----- MATERIAL TO PROCESS -----
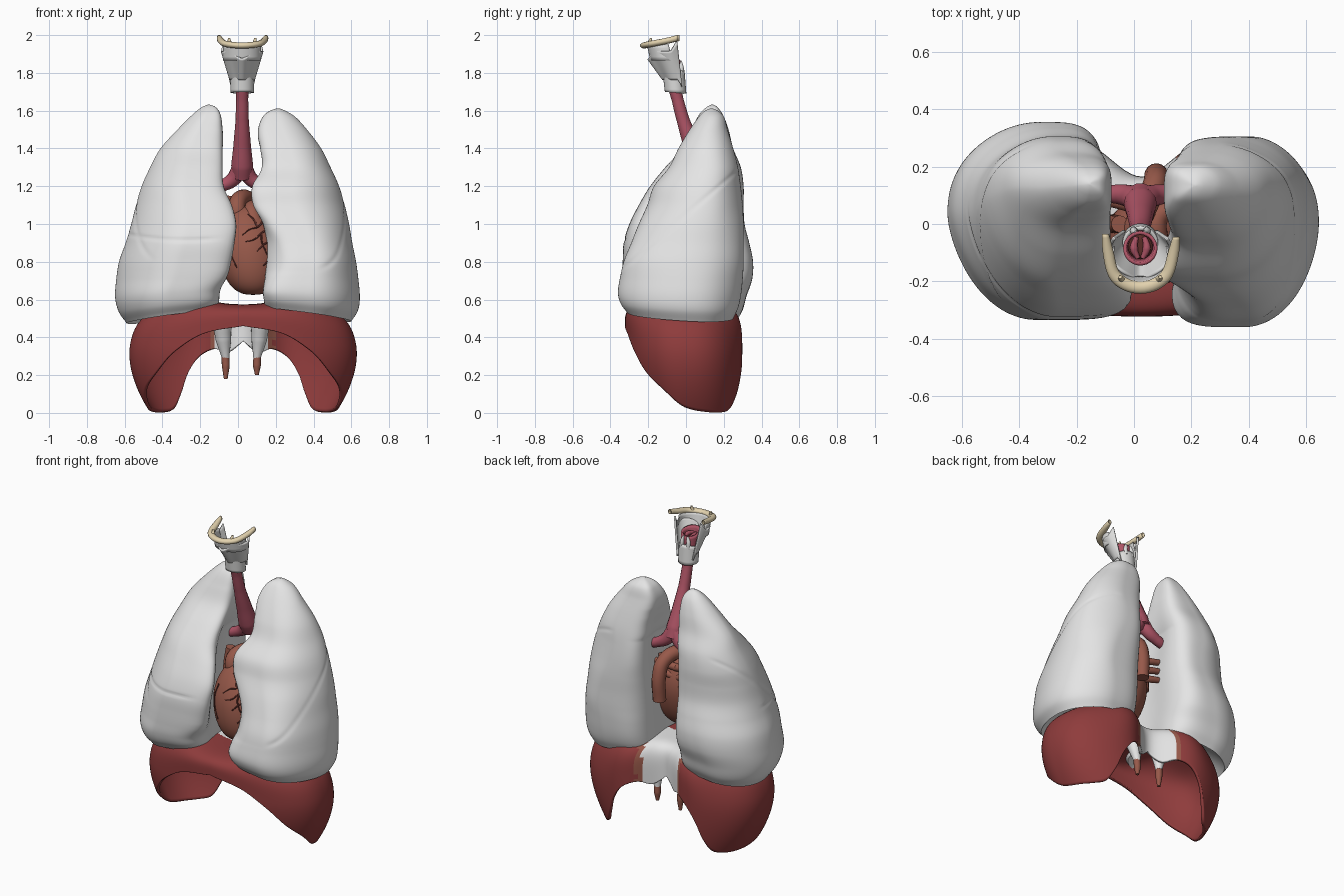
import bpy, bmesh, math
from math import sin, cos, pi, exp, radians

if "Cube" in bpy.data.objects:
    bpy.data.objects.remove(bpy.data.objects["Cube"])

def mat(name, r, g, b):
    m = bpy.data.materials.new(name)
    m.diffuse_color = (r, g, b, 1)
    m.use_nodes = True
    m.node_tree.nodes["Principled BSDF"].inputs["Base Color"].default_value = m.diffuse_color
    return m

LUNG = mat("pale_grey", .78, .78, .78)
CART = mat("cartilage_grey", .72, .72, .71)
RED = mat("muscle_red", .275, .045, .045)
BROWN = mat("heart_brown", .31, .10, .068)
PINK = mat("windpipe_pink", .42, .088, .13)
BONE = mat("bone_cream", .76, .64, .42)
DARK = mat("dark_vessel", .10, .025, .02)

def interp(keys, t):
    """Smooth (Hermite) interpolation of rows (t, a, b, ...)."""
    n = len(keys)
    t = min(max(t, keys[0][0]), keys[-1][0])
    i = max(j for j in range(n - 1) if keys[j][0] <= t)
    k0, k1, k2, k3 = (keys[min(max(j, 0), n - 1)] for j in (i - 1, i, i + 1, i + 2))
    h = k2[0] - k1[0]
    s = (t - k1[0]) / h
    out = []
    for c in range(1, len(k1)):
        m1 = (k2[c] - k0[c]) / (k2[0] - k0[0]) * h
        m2 = (k3[c] - k1[c]) / (k3[0] - k1[0]) * h
        out.append((2*s**3 - 3*s*s + 1) * k1[c] + (s**3 - 2*s*s + s) * m1
                   + (3*s*s - 2*s**3) * k2[c] + (s**3 - s*s) * m2)
    return out

def clamp(t):
    return min(max(t, 0), 1)

def squircle(a, n):
    r = (abs(cos(a))**n + abs(sin(a))**n) ** (-1 / n)
    return r * cos(a), r * sin(a)

def finish(name, me, mats, angle=50):
    ob = bpy.data.objects.new(name, me)
    bpy.context.collection.objects.link(ob)
    if not me.materials:
        for m in mats:
            me.materials.append(m)
    bpy.ops.object.select_all(action='DESELECT')
    ob.select_set(True)
    bpy.context.view_layer.objects.active = ob
    bpy.ops.object.shade_smooth_by_angle(angle=radians(angle))
    return ob

def surface(name, fn, us, vs, mats, wrap=True, cap=False, thick=0, rule=None):
    """Mesh sheet from fn(u, v); optional end cap, thickness and colour rule."""
    bm = bmesh.new()
    rows = [[bm.verts.new(fn(u, v)) for u in us] for v in vs]
    n = len(us)
    for r0, r1 in zip(rows, rows[1:]):
        for i in range(n if wrap else n - 1):
            bm.faces.new((r0[i], r0[(i+1) % n], r1[(i+1) % n], r1[i]))
    if cap:
        bm.faces.new(rows[-1])
    bmesh.ops.remove_doubles(bm, verts=bm.verts, dist=1e-5)
    bmesh.ops.recalc_face_normals(bm, faces=bm.faces)
    if rule:
        for f in bm.faces:
            f.material_index = rule(f.calc_center_median())
    me = bpy.data.meshes.new(name)
    bm.to_mesh(me)
    bm.free()
    ob = finish(name, me, mats)
    if thick:
        s = ob.modifiers.new("thickness", 'SOLIDIFY')
        s.thickness, s.offset = thick, 0
    return ob

def tube(name, pts, m):
    """Smooth round tube through points (x, y, z, radius)."""
    cu = bpy.data.curves.new(name, 'CURVE')
    cu.dimensions, cu.bevel_depth, cu.bevel_resolution = '3D', 1, 5
    cu.resolution_u, cu.use_fill_caps = 10, True
    sp = cu.splines.new('BEZIER')
    sp.bezier_points.add(len(pts) - 1)
    for bp, p in zip(sp.bezier_points, pts):
        bp.co, bp.radius = p[:3], p[3]
        bp.handle_left_type = bp.handle_right_type = 'AUTO'
    tmp = bpy.data.objects.new(name + "_path", cu)
    bpy.context.collection.objects.link(tmp)
    me = bpy.data.meshes.new_from_object(tmp.evaluated_get(bpy.context.evaluated_depsgraph_get()))
    bpy.data.objects.remove(tmp)
    me.materials.clear()
    return finish(name, me, [m])

def ring(n):
    return [2 * pi * i / n for i in range(n)]

def span(a, b, n):
    return [a + (b - a) * i / n for i in range(n + 1)]

# Lungs: rows of (z, medial x, lateral x, front y, back y)
RIGHT = [(.46, -.12, -.59, -.27, .27), (.52, -.10, -.63, -.31, .30), (.60, -.085, -.65, -.33, .32),
         (.70, -.03, -.645, -.335, .35), (.80, .0, -.63, -.335, .355), (.90, .02, -.595, -.33, .335),
         (1.0, .03, -.565, -.30, .31), (1.1, .0, -.54, -.25, .305), (1.2, -.055, -.51, -.19, .305),
         (1.3, -.07, -.465, -.11, .29), (1.4, -.08, -.41, -.02, .25), (1.5, -.085, -.32, .03, .225),
         (1.58, -.095, -.24, .07, .195), (1.62, -.12, -.19, .11, .165), (1.632, -.15, -.16, .135, .145)]
LEFT = [(.47, .15, .60, -.31, .25), (.53, .13, .635, -.345, .275), (.60, .12, .645, -.36, .29),
        (.70, .145, .638, -.35, .30), (.80, .185, .625, -.33, .305), (.90, .175, .605, -.29, .305),
        (1.0, .12, .588, -.25, .305), (1.1, .05, .565, -.205, .30), (1.2, .045, .535, -.17, .29),
        (1.3, .115, .49, -.09, .275), (1.4, .115, .44, -.04, .25), (1.5, .11, .365, .02, .22),
        (1.57, .135, .30, .07, .20), (1.6, .17, .25, .10, .17), (1.612, .205, .22, .13, .14)]

def lung(name, keys, side):
    z0, z1 = keys[0][0], keys[-1][0]
    inner = -.1 if side < 0 else .14

    def fn(a, v):
        z = z0 + (z1 - z0) * max(v, 0)
        xm, xl, yf, yb = interp(keys, z)
        front = sin(a) < 0
        n = (1.7 if side < 0 else 1.9) if front else 2.05
        c, s = squircle(a, n if cos(a) > 0 else (4.5 if front else 3.6))
        cx, cy, hx = (xm + xl) / 2, (yf + yb) / 2, abs(xl - xm) / 2
        y = cy + (yb - yf) / 2 * s
        if c > 0:
            x = cx + side * hx * c
            y += .04 * c * c * (1 - s * s) * clamp((1.5 - z) / .3)
        else:
            # inner side: front edge overlaps the heart, the rest is nearly flat
            g = clamp((s + .95) / .6)
            g = g * g * (3 - 2 * g) * clamp((1.45 - z) / .2)
            hollow = .025 * exp(-(s / .5)**2) * g
            x = cx + c * (cx - xm - g * (inner + side * hollow - xm)) * 1.03
        # fissures, fading out towards the inner side
        fade = clamp((c - (.1 if side > 0 else .4)) / .25)
        f = fade * exp(-((z - 1.05 - .85 * y) / .012)**2)
        if side < 0 and s < .1:
            fade = clamp((c + .65) / .3) * clamp((.1 - s) / .3)
            f = max(f, fade * exp(-((z - .915 - .03 * c * c) / .009)**2))
        k = 1 - .016 * f
        x, y = cx + (x - cx) * k, cy + (y - cy) * k
        # raised inner and front rim of the base
        w = clamp((.75 - z) / .28)
        z += w * (.06 * (1 - c) / 2 + .03 * (1 - s) / 2)
        # hollow base resting on the diaphragm
        if v < 0:
            k = 1 + v
            x, y, z = cx + (x - cx) * k, cy + (y - cy) * k, z * k + (z0 + .04) * (1 - k) + .13 * (1 - k * k)
        return x, y, z
    vs = [-1 + i / 10 for i in range(10)] + span(0, 1, 120)
    surface(name, fn, ring(104), vs, [LUNG], cap=True)

lung("right_lung", RIGHT, -1)
lung("left_lung", LEFT, 1)

# Diaphragm: dome whose rim height varies with the angle from the front
RIM = [(0, .46), (20, .42), (35, .33), (50, .21), (65, .13), (80, .06), (95, .025), (110, .01),
       (125, .006), (136, .025), (145, .11), (151, .21), (158, .30), (166, .34), (172, .32), (176, .345), (180, .38)]

def dome(phi, al):
    deg = math.degrees(phi)
    rim = interp(RIM, min(deg, 360 - deg))[0]
    c, s = squircle(phi, 2.25 if cos(phi) > 0 else 2.4)
    h, p = squircle(al, 5)
    x, y = .6 * s * p, (-.308 if c > 0 else -.325) * c * p
    z = rim + (.565 - rim) * h
    z += .05 * exp(-((abs(x) - .3) / .14)**2) * (1 - p**4)
    q = max(.36 - z, 0) / .36
    if y > 0:
        y *= 1 - .5 * exp(-(x / .16)**2)
    return .027 + x * (1 - .2 * q * q), y * (1 - (.08 if y > 0 else .4) * q * q) - .006, z

def tendon(c):
    d = abs(c.x - .025)
    if c.z > .5 and (d / .36)**2 + ((c.y - .06) / .11)**2 < 1:
        return 1
    if c.y > .04 and d < .16:
        return 1 if d < .135 else 2
    return 0

surface("diaphragm", dome, ring(180), span(0, pi / 2, 60), [RED, LUNG, BROWN], thick=.018, rule=tendon)
for nm, x, dx, zb in (("right_crus", -.065, -.03, .18), ("left_crus", .1, .03, .2)):
    tube(nm + "_tendon", [(x + dx * .6, .115, .47, .05), (x + dx * .4, .135, .39, .042), (x, .15, .29, .02)], LUNG)
    tube(nm + "_muscle", [(x + dx * .1, .148, .32, .02), (x, .15, .25, .021), (x, .15, zb, .01)], BROWN)

# Heart
def heart(lon, lat, k=1.0):
    r, h = max(cos(lat), 0)**.75 * k, sin(lat) * k
    taper = 1 - .22 * max(h, 0)**2
    return (.06 - .02 * h + .165 * r * sin(lon) * taper,
            -.06 + .03 * h - .15 * r * cos(lon) * taper, .86 + .235 * h)

surface("heart", heart, ring(48), span(-pi / 2, pi / 2, 32), [BROWN])

# Coronary vessels on the heart front
BRANCHES = [[(.85, .75), (.4, .55), (.1, .5), (-.2, .35)], [(.9, .5), (.5, .4), (.2, .25), (-.1, .2)],
            [(.4, .55), (.3, .8), (.1, .95)], [(.9, .2), (.55, .15), (.25, -.02)],
            [(.5, .4), (.45, .2), (.6, -.1)], [(1.0, -.2), (.7, -.2), (.45, -.35)],
            [(-.6, .5), (-.7, .1), (-.5, -.4)]]
for i, path in enumerate(BRANCHES):
    tube(f"coronary_vessel_{i}", [(*heart(a, b, 1.005), .0055 - .001 * j) for j, (a, b) in enumerate(path)], DARK)

# Great vessels
tube("aorta", [(.01, -.05, 1.0, .045), (-.005, -.04, 1.1, .045), (.03, .04, 1.14, .043), (.07, .13, 1.1, .042),
               (.077, .165, 1.02, .042), (.075, .165, .86, .04)], BROWN)
tube("pulmonary_trunk", [(.09, -.1, .98, .05), (.075, -.05, 1.07, .045), (.09, .03, 1.09, .035), (.15, .06, 1.08, .025)], BROWN)
tube("vena_cava", [(-.07, 0, .9, .035), (-.065, .0, 1.05, .032), (-.05, 0, 1.15, .03)], BROWN)
for i, z in enumerate((.94, 1.0, 1.06)):
    for nm, s in (("right", -1), ("left", 1)):
        tube(f"{nm}_pulmonary_vessel_{i}", [(.03, .05, z - .02, .024), (.03 + s * .09, .075, z, .021), (.03 + s * .15, .085, z + .01, .018)], BROWN)

# Windpipe and its two main branches
tube("trachea", [(.022, -.065, 1.74, .036), (.022, -.045, 1.66, .032), (.022, -.015, 1.55, .035),
                 (.022, .03, 1.42, .046), (.022, .07, 1.31, .058), (.022, .095, 1.25, .052)], PINK)
for nm, s in (("right", -1), ("left", 1)):
    tube(nm + "_bronchus", [(.022 + s * .012, .085, 1.29, .045), (.022 + s * .05, .1, 1.235, .038),
                            (.022 + s * .1, .105, 1.205, .032), (.022 + s * .17, .105, 1.18, .028)], PINK)

# Larynx
CX = .022

def thyroid(t, v):
    a, e = t * 2.1, max(abs(t) - .82, 0) / .18
    w, d, yc = .062 + .045 * v, .055 + .035 * v, -.05 - .045 * v
    ridge = .015 * exp(-(t / .15)**2)
    z = 1.765 + .15 * v - .04 * v * exp(-(t / .2)**2) + e * (.05 * v - .04 * (1 - v))
    return CX + w * sin(a), yc - d * cos(a) - ridge, z

surface("thyroid_cartilage", thyroid, span(-1, 1, 48), span(0, 1, 14), [CART], wrap=False, thick=.012)

def membrane(t, v):
    a = t * 1.9
    return CX + .098 * sin(a), -.1 - .085 * cos(a) - .02 * v, 1.865 + .085 * v

surface("hyoid_membrane", membrane, span(-1, 1, 32), span(0, 1, 4), [CART], wrap=False, thick=.006)

def cricoid(a, v):
    back = (1 - cos(a)) / 2
    return CX + .055 * sin(a), -.055 - .05 * cos(a) - .01 * v, 1.69 + v * (.085 + .04 * back) + .01 * (1 - back)

surface("cricoid_cartilage", cricoid, ring(40), span(0, 1, 6), [CART], thick=.014)

def lining(a, v):
    r = .038 + .016 * v
    return CX + r * sin(a), -.065 - .02 * v - r * cos(a), 1.73 + .15 * v + .015 * v * cos(a)

surface("larynx_lining", lining, ring(32), span(0, 1, 8), [PINK], thick=.012)
surface("larynx_opening", lambda a, r: (CX + .043 * r * sin(a), -.08 - .043 * r * cos(a), 1.85),
        ring(24), [0, .5, 1], [DARK], thick=.004)
for nm, s in (("right", -1), ("left", 1)):
    tube(nm + "_vocal_fold", [(CX + s * .008, -.12, 1.856, .008), (CX + s * .022, -.085, 1.858, .014), (CX + s * .014, -.045, 1.856, .008)], PINK)
    tube(nm + "_arytenoid_cartilage", [(CX + s * .022, -.022, 1.79, .014), (CX + s * .022, -.025, 1.83, .013), (CX + s * .014, -.03, 1.865, .007)], CART)

# Hyoid bone: flattened bow with two small horns
HYOID = [(-1, -.1, -.035, 1.985), (-.75, -.09, -.1, 1.97), (-.42, -.07, -.175, 1.955), (-.2, -.03, -.21, 1.948),
         (0, CX, -.222, 1.945), (.2, .074, -.21, 1.948), (.42, .115, -.175, 1.955), (.75, .138, -.1, 1.97), (1, .148, -.045, 1.985)]

def hyoid(a, t):
    x, y, z = interp(HYOID, t)
    w = .02 * (1 - .45 * t**4)
    return x + w * cos(a) * sin(t * 1.75), y - w * cos(a) * cos(t * 1.6), z + .015 * sin(a)

surface("hyoid_bone", hyoid, ring(14), span(-1, 1, 40), [BONE], thick=.003)
for nm, s in (("right", -1), ("left", 1)):
    tube(nm + "_hyoid_horn", [(CX + s * .065, -.195, 1.95, .014), (CX + s * .07, -.185, 1.983, .006)], BONE)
-----
## WORK REQUEST:
Using the listing above, copy exactly the line that contains "return [2 * pi * i / n for i in range(n)]", the line that contains "xm, xl, yf, yb = interp(keys, z)", and each line that falls between them.

## TASK OUTPUT:
    return [2 * pi * i / n for i in range(n)]

def span(a, b, n):
    return [a + (b - a) * i / n for i in range(n + 1)]

# Lungs: rows of (z, medial x, lateral x, front y, back y)
RIGHT = [(.46, -.12, -.59, -.27, .27), (.52, -.10, -.63, -.31, .30), (.60, -.085, -.65, -.33, .32),
         (.70, -.03, -.645, -.335, .35), (.80, .0, -.63, -.335, .355), (.90, .02, -.595, -.33, .335),
         (1.0, .03, -.565, -.30, .31), (1.1, .0, -.54, -.25, .305), (1.2, -.055, -.51, -.19, .305),
         (1.3, -.07, -.465, -.11, .29), (1.4, -.08, -.41, -.02, .25), (1.5, -.085, -.32, .03, .225),
         (1.58, -.095, -.24, .07, .195), (1.62, -.12, -.19, .11, .165), (1.632, -.15, -.16, .135, .145)]
LEFT = [(.47, .15, .60, -.31, .25), (.53, .13, .635, -.345, .275), (.60, .12, .645, -.36, .29),
        (.70, .145, .638, -.35, .30), (.80, .185, .625, -.33, .305), (.90, .175, .605, -.29, .305),
        (1.0, .12, .588, -.25, .305), (1.1, .05, .565, -.205, .30), (1.2, .045, .535, -.17, .29),
        (1.3, .115, .49, -.09, .275), (1.4, .115, .44, -.04, .25), (1.5, .11, .365, .02, .22),
        (1.57, .135, .30, .07, .20), (1.6, .17, .25, .10, .17), (1.612, .205, .22, .13, .14)]

def lung(name, keys, side):
    z0, z1 = keys[0][0], keys[-1][0]
    inner = -.1 if side < 0 else .14

    def fn(a, v):
        z = z0 + (z1 - z0) * max(v, 0)
        xm, xl, yf, yb = interp(keys, z)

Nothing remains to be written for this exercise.